▸ **Information given**
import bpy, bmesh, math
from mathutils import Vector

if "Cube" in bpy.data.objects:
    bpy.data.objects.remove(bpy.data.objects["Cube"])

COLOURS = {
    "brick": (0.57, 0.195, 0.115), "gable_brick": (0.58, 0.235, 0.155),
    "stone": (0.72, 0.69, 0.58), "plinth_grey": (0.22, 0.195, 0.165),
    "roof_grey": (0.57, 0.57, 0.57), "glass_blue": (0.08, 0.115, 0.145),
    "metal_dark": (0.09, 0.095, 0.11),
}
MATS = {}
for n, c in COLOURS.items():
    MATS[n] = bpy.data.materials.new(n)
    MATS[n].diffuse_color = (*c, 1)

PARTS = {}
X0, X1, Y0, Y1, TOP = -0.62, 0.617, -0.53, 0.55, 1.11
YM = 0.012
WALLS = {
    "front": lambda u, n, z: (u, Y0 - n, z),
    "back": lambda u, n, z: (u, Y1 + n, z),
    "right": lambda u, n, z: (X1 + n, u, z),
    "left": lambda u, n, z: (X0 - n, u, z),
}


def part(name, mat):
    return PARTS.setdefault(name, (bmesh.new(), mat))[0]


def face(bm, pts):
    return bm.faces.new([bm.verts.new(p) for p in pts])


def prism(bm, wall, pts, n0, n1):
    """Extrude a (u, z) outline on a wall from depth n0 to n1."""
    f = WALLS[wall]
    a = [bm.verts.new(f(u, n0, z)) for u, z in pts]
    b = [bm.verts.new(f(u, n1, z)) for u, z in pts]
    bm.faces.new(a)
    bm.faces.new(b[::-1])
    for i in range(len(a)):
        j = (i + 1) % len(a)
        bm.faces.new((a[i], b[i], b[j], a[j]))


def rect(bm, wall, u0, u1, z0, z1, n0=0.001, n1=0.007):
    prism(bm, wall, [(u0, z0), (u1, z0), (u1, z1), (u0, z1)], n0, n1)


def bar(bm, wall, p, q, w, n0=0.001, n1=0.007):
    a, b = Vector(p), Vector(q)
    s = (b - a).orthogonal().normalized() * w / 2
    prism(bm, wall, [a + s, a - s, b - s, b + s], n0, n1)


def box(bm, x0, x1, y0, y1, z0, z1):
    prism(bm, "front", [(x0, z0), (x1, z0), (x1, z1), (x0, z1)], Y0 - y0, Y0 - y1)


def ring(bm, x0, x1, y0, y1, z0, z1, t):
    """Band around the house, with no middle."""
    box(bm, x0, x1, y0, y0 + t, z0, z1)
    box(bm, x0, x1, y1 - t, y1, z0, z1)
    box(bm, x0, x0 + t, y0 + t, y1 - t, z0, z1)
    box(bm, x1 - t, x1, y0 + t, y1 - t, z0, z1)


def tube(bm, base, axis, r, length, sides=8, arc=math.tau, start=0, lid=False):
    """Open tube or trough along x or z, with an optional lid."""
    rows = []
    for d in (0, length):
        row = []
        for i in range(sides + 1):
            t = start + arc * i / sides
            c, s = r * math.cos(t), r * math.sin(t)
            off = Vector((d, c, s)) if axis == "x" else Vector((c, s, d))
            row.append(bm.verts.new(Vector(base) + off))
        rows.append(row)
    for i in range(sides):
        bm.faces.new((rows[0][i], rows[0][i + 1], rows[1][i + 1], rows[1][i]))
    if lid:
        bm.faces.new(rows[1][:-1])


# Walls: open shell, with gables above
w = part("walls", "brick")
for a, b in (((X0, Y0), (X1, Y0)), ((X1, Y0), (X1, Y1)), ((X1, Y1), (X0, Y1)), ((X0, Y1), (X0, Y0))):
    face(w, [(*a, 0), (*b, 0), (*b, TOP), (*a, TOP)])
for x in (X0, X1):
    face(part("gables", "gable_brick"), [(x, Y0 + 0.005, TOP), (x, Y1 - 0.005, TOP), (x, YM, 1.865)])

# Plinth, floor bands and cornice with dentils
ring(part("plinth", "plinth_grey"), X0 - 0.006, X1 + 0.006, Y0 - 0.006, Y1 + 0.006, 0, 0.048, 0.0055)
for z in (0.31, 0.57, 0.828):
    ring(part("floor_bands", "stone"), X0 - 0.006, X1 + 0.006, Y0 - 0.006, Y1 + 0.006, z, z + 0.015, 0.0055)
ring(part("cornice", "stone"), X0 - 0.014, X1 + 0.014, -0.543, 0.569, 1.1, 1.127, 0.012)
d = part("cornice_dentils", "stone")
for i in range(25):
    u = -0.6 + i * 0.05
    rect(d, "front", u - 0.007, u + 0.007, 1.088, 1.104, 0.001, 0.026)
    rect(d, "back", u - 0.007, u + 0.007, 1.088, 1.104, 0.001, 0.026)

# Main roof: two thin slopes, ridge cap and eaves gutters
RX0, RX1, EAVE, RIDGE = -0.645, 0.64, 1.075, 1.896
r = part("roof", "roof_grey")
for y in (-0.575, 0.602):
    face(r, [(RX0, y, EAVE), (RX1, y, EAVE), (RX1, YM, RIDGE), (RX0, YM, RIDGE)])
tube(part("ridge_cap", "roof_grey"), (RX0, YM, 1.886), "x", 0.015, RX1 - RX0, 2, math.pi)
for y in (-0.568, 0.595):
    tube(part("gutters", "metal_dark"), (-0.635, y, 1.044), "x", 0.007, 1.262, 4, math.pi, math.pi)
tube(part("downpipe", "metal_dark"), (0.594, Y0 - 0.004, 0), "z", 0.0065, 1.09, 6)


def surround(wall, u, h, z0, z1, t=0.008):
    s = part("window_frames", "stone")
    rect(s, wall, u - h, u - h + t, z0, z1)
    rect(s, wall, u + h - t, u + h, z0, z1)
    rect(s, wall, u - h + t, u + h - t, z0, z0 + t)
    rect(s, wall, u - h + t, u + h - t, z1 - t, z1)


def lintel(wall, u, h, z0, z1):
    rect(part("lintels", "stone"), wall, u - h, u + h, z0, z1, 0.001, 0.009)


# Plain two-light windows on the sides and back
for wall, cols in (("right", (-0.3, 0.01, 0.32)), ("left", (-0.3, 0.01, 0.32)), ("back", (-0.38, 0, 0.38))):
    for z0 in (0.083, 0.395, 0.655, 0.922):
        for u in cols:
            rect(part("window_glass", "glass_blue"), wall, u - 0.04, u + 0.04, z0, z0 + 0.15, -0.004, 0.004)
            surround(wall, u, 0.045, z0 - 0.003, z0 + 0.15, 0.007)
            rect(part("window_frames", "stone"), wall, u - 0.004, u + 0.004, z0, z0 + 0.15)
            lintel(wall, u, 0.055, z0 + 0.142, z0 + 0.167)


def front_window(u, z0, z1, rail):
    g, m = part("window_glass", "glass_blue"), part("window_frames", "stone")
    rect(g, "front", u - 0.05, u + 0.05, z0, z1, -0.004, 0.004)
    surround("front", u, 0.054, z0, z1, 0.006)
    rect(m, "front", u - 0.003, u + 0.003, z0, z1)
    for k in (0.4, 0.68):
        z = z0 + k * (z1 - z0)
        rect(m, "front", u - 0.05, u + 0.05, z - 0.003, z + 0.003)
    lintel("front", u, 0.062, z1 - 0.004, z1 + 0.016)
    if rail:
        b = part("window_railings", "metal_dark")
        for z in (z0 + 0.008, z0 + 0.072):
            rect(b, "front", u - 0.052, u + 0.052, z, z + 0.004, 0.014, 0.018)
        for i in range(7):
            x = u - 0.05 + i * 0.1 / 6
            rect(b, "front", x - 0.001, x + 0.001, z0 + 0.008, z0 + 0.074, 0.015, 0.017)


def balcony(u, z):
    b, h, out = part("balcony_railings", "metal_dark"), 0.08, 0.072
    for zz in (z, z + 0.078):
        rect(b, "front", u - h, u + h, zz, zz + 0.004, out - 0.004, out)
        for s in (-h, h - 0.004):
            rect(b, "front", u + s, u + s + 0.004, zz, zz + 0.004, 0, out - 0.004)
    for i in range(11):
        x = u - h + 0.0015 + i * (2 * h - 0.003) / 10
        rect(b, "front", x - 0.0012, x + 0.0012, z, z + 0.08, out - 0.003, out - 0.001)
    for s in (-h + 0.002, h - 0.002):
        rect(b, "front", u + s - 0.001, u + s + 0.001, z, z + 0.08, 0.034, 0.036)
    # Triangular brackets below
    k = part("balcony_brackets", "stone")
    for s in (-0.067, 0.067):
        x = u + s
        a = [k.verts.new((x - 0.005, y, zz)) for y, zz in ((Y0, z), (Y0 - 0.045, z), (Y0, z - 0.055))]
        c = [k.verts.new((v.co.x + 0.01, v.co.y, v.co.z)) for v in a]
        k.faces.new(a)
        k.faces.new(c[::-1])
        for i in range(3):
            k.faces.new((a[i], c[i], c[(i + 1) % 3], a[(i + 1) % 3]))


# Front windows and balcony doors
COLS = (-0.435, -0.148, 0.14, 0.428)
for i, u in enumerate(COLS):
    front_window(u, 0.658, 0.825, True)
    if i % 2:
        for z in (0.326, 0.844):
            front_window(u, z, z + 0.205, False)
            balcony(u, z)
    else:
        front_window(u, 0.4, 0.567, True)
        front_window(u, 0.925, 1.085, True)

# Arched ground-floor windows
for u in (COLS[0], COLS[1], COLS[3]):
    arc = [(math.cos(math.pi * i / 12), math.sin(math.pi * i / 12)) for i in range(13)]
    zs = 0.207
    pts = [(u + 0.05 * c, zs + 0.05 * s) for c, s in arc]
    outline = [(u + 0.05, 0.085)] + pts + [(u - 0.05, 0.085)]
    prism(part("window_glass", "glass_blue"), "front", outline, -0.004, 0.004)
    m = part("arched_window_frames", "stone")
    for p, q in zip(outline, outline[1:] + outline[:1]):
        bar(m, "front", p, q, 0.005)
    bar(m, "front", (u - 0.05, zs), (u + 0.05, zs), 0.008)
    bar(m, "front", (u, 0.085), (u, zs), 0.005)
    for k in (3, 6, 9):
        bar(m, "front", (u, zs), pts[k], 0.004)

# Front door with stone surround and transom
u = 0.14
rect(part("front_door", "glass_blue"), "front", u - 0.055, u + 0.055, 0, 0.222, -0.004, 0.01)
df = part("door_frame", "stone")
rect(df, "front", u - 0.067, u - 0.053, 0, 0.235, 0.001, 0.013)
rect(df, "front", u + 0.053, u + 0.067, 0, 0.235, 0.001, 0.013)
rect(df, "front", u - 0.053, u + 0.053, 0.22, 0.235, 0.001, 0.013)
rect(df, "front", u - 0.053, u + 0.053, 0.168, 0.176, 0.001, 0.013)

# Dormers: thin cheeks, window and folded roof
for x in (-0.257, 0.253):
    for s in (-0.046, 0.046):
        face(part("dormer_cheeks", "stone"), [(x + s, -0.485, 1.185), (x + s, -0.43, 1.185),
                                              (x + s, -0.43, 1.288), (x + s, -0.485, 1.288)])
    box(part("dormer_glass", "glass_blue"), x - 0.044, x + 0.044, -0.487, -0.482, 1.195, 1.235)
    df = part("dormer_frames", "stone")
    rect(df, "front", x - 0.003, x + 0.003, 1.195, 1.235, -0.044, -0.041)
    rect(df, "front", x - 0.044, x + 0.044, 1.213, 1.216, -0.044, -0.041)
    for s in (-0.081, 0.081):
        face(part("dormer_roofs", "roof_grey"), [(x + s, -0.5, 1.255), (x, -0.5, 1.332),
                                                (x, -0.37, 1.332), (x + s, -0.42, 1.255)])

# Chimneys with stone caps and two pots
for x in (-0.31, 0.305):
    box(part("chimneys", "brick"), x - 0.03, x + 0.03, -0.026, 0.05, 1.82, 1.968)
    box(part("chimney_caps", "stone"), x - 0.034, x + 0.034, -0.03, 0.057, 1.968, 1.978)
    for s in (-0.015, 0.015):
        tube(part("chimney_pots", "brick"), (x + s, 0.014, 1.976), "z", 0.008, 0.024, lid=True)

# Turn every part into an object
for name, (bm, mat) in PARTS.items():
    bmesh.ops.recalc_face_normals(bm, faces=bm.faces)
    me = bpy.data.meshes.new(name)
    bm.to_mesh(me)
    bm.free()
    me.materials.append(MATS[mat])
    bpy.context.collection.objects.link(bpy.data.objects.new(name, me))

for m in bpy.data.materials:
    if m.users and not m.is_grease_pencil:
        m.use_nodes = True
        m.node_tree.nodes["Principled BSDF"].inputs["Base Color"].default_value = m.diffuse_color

▸ **Problem to work on**
Every line that holds the word "PARTS" should be copied from the listing.

▸ **Exercise solution**
PARTS = {}
    return PARTS.setdefault(name, (bmesh.new(), mat))[0]
for name, (bm, mat) in PARTS.items():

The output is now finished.